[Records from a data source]
------------------------------------------------------------

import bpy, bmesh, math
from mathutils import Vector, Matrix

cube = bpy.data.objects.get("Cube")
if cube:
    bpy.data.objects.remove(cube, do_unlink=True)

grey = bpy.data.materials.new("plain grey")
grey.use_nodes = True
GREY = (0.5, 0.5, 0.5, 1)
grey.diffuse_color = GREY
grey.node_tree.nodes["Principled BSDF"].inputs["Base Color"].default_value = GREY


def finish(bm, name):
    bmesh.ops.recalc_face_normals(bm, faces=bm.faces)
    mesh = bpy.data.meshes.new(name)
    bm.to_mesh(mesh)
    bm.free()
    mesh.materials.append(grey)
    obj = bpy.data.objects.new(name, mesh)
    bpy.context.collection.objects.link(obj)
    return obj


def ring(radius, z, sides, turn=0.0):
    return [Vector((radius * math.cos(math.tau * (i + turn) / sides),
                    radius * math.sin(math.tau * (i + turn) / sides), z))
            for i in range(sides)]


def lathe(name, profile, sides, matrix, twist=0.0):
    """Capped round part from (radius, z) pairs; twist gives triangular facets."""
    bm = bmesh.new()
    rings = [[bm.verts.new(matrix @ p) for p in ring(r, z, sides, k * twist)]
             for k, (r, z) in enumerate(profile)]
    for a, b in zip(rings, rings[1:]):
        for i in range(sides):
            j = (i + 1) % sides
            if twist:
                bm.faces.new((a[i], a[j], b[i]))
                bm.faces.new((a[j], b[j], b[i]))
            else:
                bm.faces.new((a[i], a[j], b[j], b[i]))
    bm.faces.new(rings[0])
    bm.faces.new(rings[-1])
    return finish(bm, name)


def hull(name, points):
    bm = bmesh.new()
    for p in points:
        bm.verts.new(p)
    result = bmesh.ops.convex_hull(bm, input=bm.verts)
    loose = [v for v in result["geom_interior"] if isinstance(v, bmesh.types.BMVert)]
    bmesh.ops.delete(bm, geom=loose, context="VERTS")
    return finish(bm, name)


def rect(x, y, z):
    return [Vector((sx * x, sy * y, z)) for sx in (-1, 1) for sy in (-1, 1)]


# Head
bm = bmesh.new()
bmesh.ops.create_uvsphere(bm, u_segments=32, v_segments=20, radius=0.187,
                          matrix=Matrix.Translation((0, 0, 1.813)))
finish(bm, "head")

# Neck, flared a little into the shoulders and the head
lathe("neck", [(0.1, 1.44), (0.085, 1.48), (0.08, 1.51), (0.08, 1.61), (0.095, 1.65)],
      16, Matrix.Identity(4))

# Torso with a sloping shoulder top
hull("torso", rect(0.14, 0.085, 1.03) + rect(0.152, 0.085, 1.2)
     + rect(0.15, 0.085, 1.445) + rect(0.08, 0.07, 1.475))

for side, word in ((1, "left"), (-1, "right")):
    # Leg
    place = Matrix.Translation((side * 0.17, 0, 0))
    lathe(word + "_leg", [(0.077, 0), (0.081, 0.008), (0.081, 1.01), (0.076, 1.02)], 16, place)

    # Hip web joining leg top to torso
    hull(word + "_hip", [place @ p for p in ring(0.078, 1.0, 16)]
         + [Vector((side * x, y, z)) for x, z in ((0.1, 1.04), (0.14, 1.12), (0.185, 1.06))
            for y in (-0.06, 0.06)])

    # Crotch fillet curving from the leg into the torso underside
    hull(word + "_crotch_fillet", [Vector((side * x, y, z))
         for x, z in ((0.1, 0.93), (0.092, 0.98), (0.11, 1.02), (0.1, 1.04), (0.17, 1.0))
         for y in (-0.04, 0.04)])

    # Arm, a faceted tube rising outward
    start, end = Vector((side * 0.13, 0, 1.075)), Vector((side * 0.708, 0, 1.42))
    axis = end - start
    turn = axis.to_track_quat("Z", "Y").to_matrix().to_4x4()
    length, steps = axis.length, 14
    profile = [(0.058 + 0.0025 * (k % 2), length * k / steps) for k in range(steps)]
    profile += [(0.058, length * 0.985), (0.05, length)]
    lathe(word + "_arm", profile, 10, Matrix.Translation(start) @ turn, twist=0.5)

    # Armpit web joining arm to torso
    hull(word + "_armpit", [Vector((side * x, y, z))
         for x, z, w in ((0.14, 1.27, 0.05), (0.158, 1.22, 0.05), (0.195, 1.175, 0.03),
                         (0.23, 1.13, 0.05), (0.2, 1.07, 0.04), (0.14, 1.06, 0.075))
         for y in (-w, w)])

------------------------------------------------------------

__Problem__
Among the lines of the data, some contain the word "faces". How many are there? Reply with the number alone.

__Finished exercise__
6